- _TASK_: Somewhere below is a line with "0.05, bevelEnabled: false" and, later, a line with "in its back"; repeat those two lines and all the lines between them, exactly as they are.

Source texts of formatted documents

☆ ☆ ☆ ☆ ☆

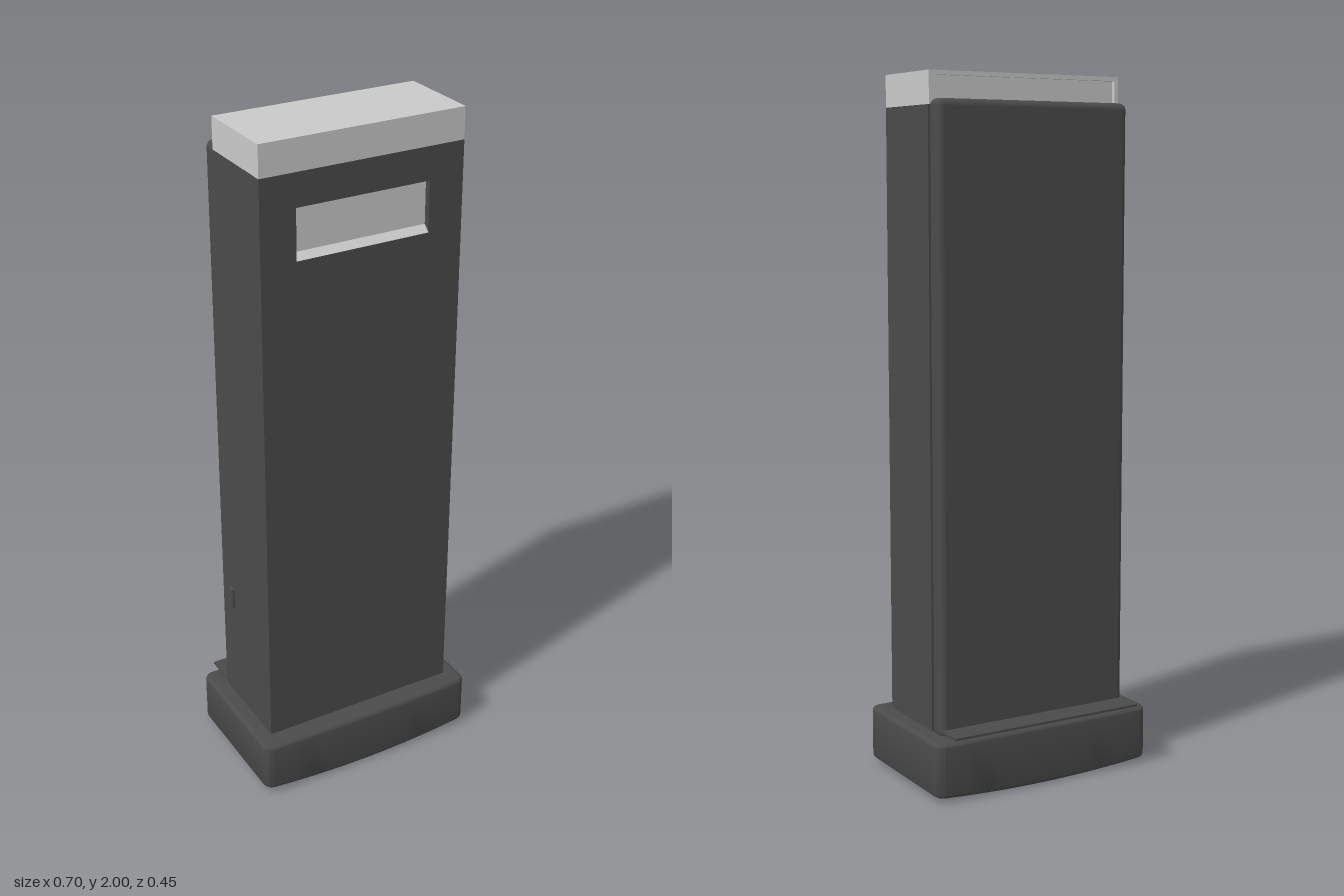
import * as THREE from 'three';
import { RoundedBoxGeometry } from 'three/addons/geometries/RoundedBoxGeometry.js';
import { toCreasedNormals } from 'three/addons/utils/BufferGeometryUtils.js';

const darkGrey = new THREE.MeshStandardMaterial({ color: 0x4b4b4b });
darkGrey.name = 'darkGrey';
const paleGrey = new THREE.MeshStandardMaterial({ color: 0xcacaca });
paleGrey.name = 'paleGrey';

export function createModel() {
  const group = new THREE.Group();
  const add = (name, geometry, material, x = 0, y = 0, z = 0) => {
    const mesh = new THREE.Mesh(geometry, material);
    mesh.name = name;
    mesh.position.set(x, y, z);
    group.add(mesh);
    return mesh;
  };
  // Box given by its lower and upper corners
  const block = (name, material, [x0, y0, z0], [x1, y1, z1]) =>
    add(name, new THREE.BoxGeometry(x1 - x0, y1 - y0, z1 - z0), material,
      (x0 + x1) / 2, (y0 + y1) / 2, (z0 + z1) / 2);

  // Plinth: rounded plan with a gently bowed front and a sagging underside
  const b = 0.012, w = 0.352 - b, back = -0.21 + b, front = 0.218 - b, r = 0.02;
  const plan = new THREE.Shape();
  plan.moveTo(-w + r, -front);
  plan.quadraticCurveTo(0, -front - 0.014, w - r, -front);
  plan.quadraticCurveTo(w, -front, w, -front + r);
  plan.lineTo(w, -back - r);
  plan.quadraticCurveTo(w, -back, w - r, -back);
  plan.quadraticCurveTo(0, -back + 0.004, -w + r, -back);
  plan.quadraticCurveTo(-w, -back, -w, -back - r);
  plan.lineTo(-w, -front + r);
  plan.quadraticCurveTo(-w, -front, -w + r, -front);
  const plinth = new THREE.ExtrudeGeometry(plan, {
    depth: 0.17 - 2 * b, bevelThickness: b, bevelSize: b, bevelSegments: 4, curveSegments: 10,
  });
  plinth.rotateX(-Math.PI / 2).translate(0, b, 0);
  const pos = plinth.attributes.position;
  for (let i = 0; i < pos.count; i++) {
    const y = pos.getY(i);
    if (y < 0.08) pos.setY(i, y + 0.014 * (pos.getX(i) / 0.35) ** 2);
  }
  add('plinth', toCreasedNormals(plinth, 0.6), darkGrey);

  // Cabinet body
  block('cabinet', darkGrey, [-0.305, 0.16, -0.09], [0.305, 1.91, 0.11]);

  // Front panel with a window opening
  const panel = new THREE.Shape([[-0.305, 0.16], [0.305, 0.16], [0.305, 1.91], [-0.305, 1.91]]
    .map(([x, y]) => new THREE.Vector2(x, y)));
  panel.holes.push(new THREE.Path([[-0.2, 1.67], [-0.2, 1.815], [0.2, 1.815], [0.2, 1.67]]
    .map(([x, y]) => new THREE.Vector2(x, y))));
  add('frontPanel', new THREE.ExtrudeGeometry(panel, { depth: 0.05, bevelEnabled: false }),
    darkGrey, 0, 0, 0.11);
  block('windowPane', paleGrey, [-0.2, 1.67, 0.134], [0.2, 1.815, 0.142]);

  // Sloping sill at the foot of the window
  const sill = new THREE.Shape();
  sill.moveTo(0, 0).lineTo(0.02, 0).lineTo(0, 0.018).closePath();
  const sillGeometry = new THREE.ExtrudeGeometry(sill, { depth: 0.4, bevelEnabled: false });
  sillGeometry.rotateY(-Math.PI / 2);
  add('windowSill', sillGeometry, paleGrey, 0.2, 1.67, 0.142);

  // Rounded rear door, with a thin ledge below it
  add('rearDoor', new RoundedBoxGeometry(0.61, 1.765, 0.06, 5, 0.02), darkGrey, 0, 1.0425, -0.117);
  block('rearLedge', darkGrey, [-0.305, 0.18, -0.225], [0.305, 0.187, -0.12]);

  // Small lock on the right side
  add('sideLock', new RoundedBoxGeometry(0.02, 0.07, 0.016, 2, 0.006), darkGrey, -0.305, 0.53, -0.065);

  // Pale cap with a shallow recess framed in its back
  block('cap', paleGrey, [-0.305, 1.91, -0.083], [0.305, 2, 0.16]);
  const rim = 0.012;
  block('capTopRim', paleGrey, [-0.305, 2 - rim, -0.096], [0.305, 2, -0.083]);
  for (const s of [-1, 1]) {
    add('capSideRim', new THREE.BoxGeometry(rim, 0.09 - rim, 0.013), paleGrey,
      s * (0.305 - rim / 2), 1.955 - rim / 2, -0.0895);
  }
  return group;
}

☆ ☆ ☆ ☆ ☆

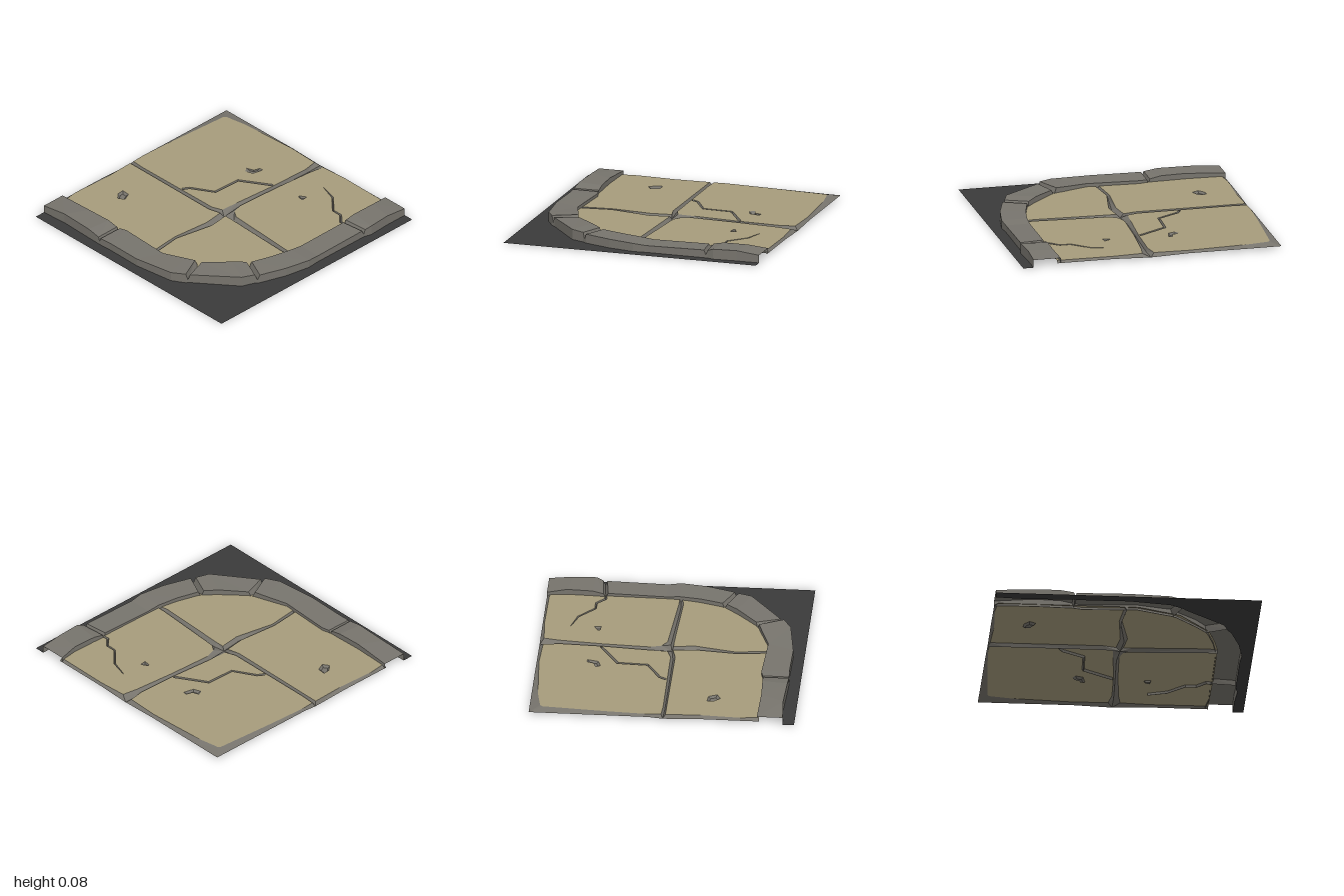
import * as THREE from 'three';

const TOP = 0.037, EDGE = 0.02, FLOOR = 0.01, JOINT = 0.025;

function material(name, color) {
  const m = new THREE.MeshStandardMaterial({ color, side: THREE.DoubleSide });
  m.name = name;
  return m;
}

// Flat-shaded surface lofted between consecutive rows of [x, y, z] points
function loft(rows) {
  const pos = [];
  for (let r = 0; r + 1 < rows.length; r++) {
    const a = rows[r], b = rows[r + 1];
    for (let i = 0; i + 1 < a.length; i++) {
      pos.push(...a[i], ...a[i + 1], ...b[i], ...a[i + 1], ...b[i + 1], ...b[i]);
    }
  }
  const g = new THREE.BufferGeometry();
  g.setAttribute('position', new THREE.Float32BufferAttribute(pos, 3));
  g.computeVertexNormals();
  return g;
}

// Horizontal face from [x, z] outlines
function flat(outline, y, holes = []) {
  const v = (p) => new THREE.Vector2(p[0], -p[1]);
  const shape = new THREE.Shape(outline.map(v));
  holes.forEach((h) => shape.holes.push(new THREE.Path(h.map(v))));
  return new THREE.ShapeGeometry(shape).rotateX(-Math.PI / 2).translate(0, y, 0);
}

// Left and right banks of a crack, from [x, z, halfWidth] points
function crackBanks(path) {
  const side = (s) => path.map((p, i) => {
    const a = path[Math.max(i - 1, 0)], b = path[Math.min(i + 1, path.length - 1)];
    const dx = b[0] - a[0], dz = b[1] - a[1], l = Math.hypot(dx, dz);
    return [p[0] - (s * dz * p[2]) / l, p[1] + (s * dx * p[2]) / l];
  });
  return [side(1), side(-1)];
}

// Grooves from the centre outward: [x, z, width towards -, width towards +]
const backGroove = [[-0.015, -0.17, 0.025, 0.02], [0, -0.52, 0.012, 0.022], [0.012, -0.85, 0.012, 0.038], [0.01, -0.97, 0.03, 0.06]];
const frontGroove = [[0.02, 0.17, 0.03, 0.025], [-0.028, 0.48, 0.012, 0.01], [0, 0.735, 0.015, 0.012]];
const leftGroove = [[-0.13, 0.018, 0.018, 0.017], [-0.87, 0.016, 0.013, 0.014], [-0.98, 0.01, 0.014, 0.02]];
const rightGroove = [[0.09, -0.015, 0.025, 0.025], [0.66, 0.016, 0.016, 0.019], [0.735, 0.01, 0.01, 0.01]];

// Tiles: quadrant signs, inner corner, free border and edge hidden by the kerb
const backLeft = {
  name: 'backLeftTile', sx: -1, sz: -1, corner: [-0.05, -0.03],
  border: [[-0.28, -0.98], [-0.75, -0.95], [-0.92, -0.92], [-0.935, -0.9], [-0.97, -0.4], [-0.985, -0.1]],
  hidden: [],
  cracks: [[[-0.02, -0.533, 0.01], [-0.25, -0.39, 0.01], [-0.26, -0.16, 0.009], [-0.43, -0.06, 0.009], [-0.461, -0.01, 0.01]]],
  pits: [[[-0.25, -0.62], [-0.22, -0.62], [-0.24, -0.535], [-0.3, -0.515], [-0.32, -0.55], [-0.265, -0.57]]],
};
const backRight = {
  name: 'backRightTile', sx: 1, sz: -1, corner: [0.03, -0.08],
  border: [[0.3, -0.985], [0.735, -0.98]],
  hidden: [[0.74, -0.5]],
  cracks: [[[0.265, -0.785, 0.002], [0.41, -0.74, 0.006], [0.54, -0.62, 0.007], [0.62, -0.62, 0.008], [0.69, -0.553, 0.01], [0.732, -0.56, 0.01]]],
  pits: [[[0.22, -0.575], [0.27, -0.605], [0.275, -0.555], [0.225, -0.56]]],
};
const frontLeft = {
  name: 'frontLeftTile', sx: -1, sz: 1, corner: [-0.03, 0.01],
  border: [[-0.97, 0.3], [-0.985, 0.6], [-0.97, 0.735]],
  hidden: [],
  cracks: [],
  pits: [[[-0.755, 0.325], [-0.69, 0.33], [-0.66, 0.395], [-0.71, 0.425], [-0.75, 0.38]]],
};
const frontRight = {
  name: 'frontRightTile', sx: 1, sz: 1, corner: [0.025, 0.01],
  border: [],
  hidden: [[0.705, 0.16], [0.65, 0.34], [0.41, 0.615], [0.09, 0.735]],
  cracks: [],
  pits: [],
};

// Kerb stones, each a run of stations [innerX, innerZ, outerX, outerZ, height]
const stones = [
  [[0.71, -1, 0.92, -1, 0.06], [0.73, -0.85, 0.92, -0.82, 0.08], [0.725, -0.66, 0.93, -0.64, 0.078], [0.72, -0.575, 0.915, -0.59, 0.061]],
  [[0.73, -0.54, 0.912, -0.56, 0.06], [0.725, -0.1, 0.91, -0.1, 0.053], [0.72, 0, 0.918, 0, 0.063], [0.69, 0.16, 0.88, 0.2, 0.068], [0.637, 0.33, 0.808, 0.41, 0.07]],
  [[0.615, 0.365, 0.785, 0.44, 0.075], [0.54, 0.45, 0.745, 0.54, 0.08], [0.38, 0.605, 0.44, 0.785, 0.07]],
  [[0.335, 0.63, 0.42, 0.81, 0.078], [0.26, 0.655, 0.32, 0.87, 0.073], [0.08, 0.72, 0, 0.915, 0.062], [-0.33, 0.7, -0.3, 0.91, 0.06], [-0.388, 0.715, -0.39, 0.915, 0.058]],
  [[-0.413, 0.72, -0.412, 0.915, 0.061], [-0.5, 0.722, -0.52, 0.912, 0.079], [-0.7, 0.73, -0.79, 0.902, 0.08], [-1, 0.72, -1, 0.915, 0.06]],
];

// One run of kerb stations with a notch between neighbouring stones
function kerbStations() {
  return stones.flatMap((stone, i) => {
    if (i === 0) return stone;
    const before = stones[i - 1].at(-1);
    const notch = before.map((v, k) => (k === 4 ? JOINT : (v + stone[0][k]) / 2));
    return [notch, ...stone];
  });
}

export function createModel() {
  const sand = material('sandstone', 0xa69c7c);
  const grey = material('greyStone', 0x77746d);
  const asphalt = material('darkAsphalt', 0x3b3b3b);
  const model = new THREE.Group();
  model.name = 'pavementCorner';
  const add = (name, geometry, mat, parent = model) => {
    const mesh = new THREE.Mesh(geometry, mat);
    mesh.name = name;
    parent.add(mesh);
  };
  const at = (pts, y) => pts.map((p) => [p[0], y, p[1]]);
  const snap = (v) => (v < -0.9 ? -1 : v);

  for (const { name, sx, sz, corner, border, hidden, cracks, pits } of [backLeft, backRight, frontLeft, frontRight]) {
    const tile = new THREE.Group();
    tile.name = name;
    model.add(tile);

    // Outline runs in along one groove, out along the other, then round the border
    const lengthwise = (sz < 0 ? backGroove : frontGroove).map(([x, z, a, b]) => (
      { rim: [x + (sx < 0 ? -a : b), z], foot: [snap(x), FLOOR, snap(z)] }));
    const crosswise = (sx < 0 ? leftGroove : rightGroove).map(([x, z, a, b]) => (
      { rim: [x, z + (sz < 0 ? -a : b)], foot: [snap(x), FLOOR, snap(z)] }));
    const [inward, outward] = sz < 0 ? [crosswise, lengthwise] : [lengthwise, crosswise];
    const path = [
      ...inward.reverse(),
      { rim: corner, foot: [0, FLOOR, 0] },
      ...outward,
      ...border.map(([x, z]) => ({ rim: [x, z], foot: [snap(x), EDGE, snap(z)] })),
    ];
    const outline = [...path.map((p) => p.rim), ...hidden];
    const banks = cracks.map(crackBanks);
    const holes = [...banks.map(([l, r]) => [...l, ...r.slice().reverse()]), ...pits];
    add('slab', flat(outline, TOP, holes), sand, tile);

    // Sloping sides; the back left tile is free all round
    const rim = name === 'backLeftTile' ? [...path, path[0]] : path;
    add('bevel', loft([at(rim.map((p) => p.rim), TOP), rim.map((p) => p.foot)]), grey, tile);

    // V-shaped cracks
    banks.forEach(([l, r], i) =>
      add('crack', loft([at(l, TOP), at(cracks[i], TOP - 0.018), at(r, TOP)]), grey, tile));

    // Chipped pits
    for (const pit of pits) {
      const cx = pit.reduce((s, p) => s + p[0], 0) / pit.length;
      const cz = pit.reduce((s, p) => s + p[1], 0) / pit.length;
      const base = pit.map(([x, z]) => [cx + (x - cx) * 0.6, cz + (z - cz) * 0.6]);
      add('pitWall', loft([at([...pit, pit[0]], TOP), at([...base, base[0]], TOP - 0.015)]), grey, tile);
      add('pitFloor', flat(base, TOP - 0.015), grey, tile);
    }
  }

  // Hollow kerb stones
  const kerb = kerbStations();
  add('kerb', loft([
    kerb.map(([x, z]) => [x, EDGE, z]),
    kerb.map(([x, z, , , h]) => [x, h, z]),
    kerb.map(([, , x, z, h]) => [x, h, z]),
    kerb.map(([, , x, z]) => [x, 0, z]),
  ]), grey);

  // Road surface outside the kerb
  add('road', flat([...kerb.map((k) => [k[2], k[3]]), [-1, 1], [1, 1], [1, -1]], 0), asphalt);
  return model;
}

☆ ☆ ☆ ☆ ☆

- _FINAL ANSWER_:
  add('frontPanel', new THREE.ExtrudeGeometry(panel, { depth: 0.05, bevelEnabled: false }),
    darkGrey, 0, 0, 0.11);
  block('windowPane', paleGrey, [-0.2, 1.67, 0.134], [0.2, 1.815, 0.142]);

  // Sloping sill at the foot of the window
  const sill = new THREE.Shape();
  sill.moveTo(0, 0).lineTo(0.02, 0).lineTo(0, 0.018).closePath();
  const sillGeometry = new THREE.ExtrudeGeometry(sill, { depth: 0.4, bevelEnabled: false });
  sillGeometry.rotateY(-Math.PI / 2);
  add('windowSill', sillGeometry, paleGrey, 0.2, 1.67, 0.142);

  // Rounded rear door, with a thin ledge below it
  add('rearDoor', new RoundedBoxGeometry(0.61, 1.765, 0.06, 5, 0.02), darkGrey, 0, 1.0425, -0.117);
  block('rearLedge', darkGrey, [-0.305, 0.18, -0.225], [0.305, 0.187, -0.12]);

  // Small lock on the right side
  add('sideLock', new RoundedBoxGeometry(0.02, 0.07, 0.016, 2, 0.006), darkGrey, -0.305, 0.53, -0.065);

  // Pale cap with a shallow recess framed in its back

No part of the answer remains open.